## Exercise directions
Up to and including the line holding "(radius, height) points", write out the data exactly from its first line, but not the pictures.

Dataset entries:
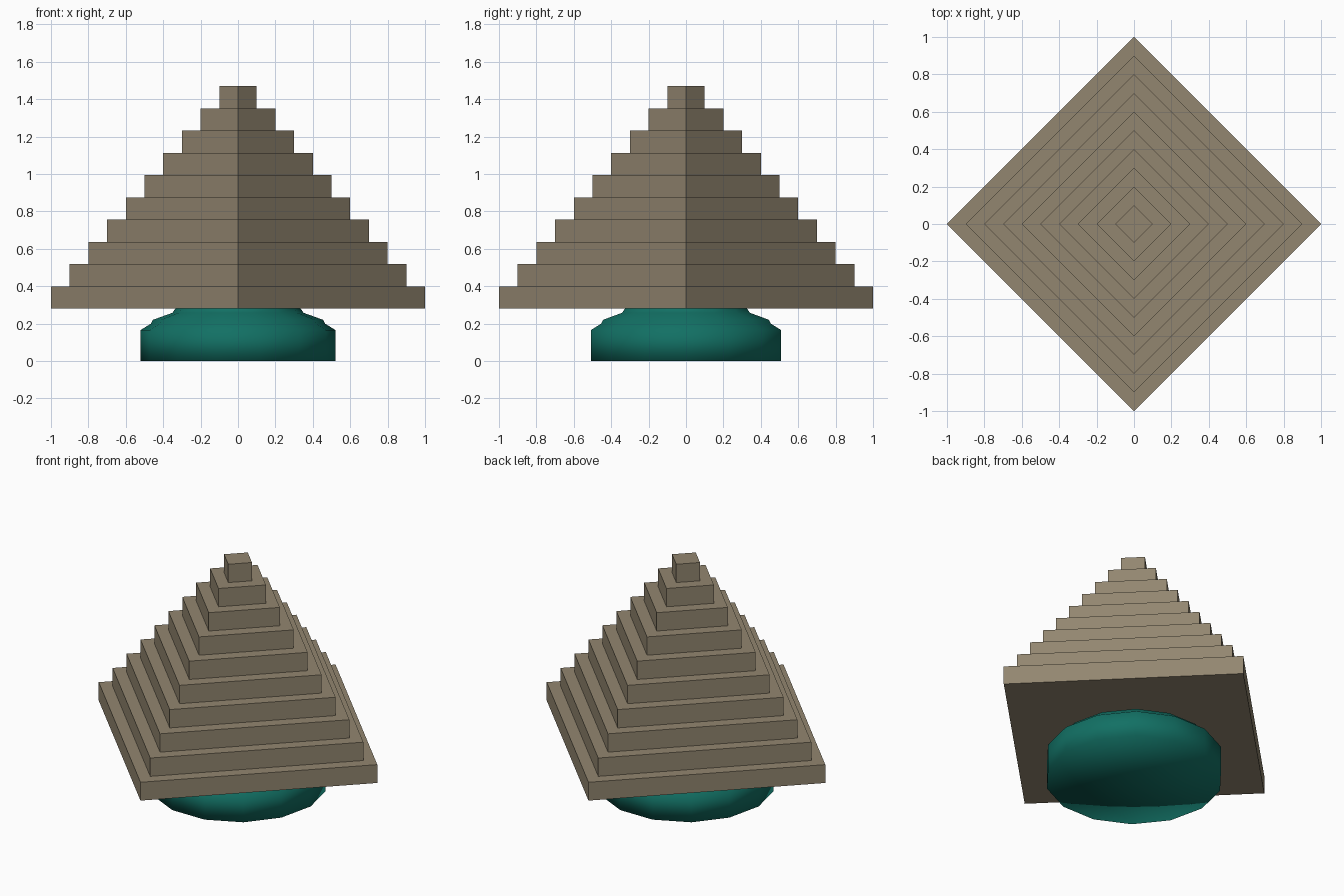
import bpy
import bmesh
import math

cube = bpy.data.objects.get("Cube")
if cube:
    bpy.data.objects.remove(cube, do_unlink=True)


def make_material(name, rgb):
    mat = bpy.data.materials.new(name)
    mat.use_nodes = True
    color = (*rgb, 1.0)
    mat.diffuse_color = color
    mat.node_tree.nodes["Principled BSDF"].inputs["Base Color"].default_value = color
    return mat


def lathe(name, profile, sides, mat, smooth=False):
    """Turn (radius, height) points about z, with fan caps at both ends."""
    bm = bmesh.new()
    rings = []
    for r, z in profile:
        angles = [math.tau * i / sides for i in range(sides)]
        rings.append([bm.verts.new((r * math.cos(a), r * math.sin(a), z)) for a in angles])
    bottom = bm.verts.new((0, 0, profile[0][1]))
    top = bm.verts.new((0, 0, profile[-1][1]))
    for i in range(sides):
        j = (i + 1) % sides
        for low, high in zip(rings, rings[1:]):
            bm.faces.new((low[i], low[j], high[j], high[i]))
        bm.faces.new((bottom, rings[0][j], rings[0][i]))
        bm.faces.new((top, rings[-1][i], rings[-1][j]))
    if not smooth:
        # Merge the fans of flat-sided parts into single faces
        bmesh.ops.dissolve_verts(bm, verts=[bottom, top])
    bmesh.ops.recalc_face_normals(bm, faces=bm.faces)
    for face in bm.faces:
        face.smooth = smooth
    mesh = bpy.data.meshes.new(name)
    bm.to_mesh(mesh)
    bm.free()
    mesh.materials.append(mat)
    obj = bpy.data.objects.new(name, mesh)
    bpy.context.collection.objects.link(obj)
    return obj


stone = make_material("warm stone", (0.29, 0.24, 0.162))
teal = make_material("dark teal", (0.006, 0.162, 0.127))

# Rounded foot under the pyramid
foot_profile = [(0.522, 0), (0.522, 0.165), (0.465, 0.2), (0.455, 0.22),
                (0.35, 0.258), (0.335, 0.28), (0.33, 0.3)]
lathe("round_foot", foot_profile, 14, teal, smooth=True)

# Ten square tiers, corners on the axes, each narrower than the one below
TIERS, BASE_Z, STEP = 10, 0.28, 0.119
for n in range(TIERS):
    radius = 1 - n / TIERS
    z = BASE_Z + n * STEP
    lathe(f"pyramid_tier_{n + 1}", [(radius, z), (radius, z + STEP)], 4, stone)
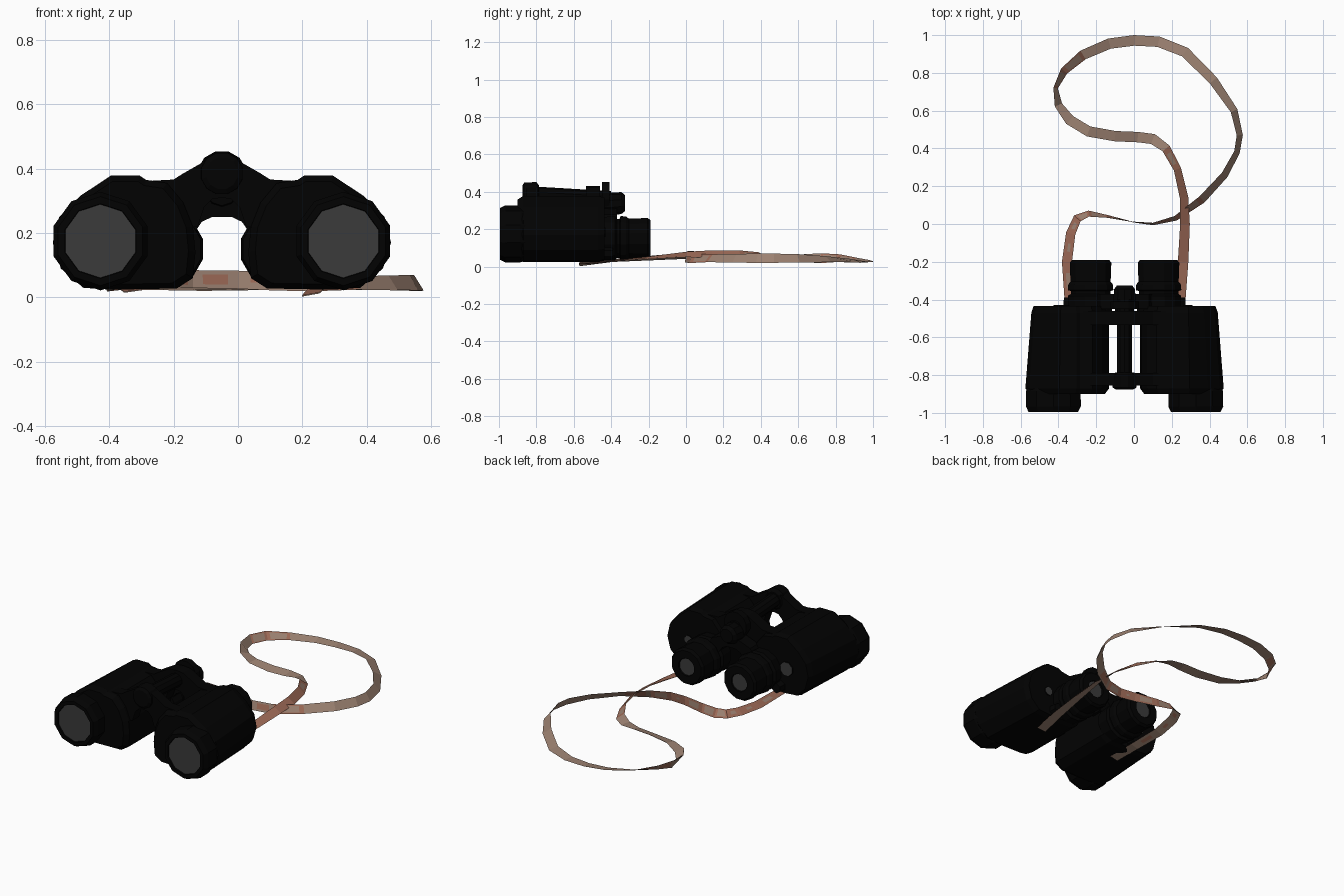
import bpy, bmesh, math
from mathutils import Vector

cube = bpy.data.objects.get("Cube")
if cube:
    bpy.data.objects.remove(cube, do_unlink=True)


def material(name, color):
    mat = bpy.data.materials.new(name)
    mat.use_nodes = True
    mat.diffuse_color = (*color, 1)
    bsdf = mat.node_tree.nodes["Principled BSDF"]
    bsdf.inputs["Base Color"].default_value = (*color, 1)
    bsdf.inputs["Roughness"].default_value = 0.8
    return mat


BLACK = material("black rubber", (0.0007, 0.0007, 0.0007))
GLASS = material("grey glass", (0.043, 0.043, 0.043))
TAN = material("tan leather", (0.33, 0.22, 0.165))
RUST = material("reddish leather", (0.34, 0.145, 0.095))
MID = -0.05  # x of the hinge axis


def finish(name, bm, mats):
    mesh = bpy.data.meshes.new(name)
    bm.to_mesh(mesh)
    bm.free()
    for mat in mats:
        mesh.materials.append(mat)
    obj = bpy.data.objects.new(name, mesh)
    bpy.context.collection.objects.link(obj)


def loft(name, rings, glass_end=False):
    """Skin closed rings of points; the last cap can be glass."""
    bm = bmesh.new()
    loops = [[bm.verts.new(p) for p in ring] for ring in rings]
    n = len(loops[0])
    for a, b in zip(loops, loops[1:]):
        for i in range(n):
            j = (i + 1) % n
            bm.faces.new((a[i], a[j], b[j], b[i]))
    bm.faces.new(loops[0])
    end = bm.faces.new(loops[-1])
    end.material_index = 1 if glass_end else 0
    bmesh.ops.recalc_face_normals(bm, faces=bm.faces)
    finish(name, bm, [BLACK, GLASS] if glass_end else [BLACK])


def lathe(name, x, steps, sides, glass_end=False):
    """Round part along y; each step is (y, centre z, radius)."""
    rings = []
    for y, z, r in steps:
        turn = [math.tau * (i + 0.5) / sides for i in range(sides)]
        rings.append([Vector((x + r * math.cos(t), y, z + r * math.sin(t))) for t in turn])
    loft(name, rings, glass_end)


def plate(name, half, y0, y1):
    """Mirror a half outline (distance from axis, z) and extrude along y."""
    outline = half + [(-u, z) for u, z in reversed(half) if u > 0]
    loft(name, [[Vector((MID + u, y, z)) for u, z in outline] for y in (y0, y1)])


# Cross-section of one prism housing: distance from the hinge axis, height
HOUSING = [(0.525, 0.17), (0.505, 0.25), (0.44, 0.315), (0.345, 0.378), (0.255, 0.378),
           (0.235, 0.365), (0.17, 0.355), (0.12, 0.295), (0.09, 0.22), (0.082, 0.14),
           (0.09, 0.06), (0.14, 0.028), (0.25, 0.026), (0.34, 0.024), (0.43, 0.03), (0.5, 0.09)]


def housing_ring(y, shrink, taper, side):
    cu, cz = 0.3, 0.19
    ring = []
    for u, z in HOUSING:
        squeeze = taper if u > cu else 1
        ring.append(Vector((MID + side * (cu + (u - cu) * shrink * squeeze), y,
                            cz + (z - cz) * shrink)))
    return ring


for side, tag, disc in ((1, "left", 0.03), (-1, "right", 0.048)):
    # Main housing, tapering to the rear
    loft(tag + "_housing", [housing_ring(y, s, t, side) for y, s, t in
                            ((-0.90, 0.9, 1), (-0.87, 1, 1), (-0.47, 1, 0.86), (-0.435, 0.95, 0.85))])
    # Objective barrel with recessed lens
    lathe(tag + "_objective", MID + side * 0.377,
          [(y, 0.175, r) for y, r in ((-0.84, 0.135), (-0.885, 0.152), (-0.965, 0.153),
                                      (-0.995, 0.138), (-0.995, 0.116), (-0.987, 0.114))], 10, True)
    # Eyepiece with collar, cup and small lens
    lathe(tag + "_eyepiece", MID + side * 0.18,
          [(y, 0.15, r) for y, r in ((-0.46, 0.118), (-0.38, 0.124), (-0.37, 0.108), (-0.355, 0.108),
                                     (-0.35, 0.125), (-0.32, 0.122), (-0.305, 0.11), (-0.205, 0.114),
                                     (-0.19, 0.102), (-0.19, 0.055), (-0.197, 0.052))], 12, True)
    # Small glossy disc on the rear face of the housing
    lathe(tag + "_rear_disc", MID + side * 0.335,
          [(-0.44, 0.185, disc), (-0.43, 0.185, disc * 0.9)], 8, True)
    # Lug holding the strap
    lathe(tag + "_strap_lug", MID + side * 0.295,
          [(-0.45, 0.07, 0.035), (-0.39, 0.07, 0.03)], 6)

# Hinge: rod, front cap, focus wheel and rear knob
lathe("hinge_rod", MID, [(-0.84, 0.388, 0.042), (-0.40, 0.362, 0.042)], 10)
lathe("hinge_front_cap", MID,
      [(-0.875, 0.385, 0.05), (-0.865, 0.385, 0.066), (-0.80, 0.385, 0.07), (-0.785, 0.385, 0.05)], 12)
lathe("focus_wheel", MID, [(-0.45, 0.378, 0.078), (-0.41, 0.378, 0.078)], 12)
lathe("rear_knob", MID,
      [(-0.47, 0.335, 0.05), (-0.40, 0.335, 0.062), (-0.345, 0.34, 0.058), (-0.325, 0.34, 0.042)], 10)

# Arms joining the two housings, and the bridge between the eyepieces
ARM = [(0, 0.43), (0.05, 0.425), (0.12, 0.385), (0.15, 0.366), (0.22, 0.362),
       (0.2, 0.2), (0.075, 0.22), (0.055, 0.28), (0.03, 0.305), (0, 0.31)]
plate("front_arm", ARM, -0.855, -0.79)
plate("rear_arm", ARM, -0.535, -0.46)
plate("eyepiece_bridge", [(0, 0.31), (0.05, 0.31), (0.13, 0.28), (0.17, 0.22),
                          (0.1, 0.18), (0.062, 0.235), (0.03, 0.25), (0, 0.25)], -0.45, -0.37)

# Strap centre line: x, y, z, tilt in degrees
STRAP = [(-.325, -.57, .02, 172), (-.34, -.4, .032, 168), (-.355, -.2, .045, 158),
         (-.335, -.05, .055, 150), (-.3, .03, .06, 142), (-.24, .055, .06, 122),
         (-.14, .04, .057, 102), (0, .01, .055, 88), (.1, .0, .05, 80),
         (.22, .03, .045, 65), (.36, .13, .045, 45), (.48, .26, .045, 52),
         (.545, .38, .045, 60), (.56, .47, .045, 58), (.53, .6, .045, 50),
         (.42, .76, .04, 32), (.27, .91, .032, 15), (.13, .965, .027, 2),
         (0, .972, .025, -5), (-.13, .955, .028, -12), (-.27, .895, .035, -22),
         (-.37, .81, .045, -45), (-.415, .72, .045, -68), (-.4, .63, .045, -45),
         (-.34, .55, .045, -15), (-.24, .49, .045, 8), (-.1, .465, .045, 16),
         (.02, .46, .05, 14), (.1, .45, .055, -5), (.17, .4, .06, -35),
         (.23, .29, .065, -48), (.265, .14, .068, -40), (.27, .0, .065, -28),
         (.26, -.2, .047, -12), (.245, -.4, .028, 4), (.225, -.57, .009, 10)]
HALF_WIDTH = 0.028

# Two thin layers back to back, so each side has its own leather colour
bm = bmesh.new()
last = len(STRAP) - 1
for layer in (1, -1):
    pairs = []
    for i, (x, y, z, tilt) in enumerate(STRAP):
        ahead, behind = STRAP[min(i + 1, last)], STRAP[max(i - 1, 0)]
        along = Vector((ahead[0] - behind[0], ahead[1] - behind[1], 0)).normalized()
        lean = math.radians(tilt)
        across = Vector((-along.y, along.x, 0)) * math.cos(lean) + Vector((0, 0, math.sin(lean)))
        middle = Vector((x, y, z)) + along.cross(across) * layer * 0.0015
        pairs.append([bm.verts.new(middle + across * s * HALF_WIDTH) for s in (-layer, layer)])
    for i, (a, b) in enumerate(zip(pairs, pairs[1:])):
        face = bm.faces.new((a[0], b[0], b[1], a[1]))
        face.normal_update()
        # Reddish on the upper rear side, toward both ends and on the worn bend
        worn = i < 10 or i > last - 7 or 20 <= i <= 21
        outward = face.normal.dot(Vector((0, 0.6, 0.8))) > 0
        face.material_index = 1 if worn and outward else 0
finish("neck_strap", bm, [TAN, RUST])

## Exercise output
import bpy
import bmesh
import math

cube = bpy.data.objects.get("Cube")
if cube:
    bpy.data.objects.remove(cube, do_unlink=True)


def make_material(name, rgb):
    mat = bpy.data.materials.new(name)
    mat.use_nodes = True
    color = (*rgb, 1.0)
    mat.diffuse_color = color
    mat.node_tree.nodes["Principled BSDF"].inputs["Base Color"].default_value = color
    return mat


def lathe(name, profile, sides, mat, smooth=False):
    """Turn (radius, height) points about z, with fan caps at both ends."""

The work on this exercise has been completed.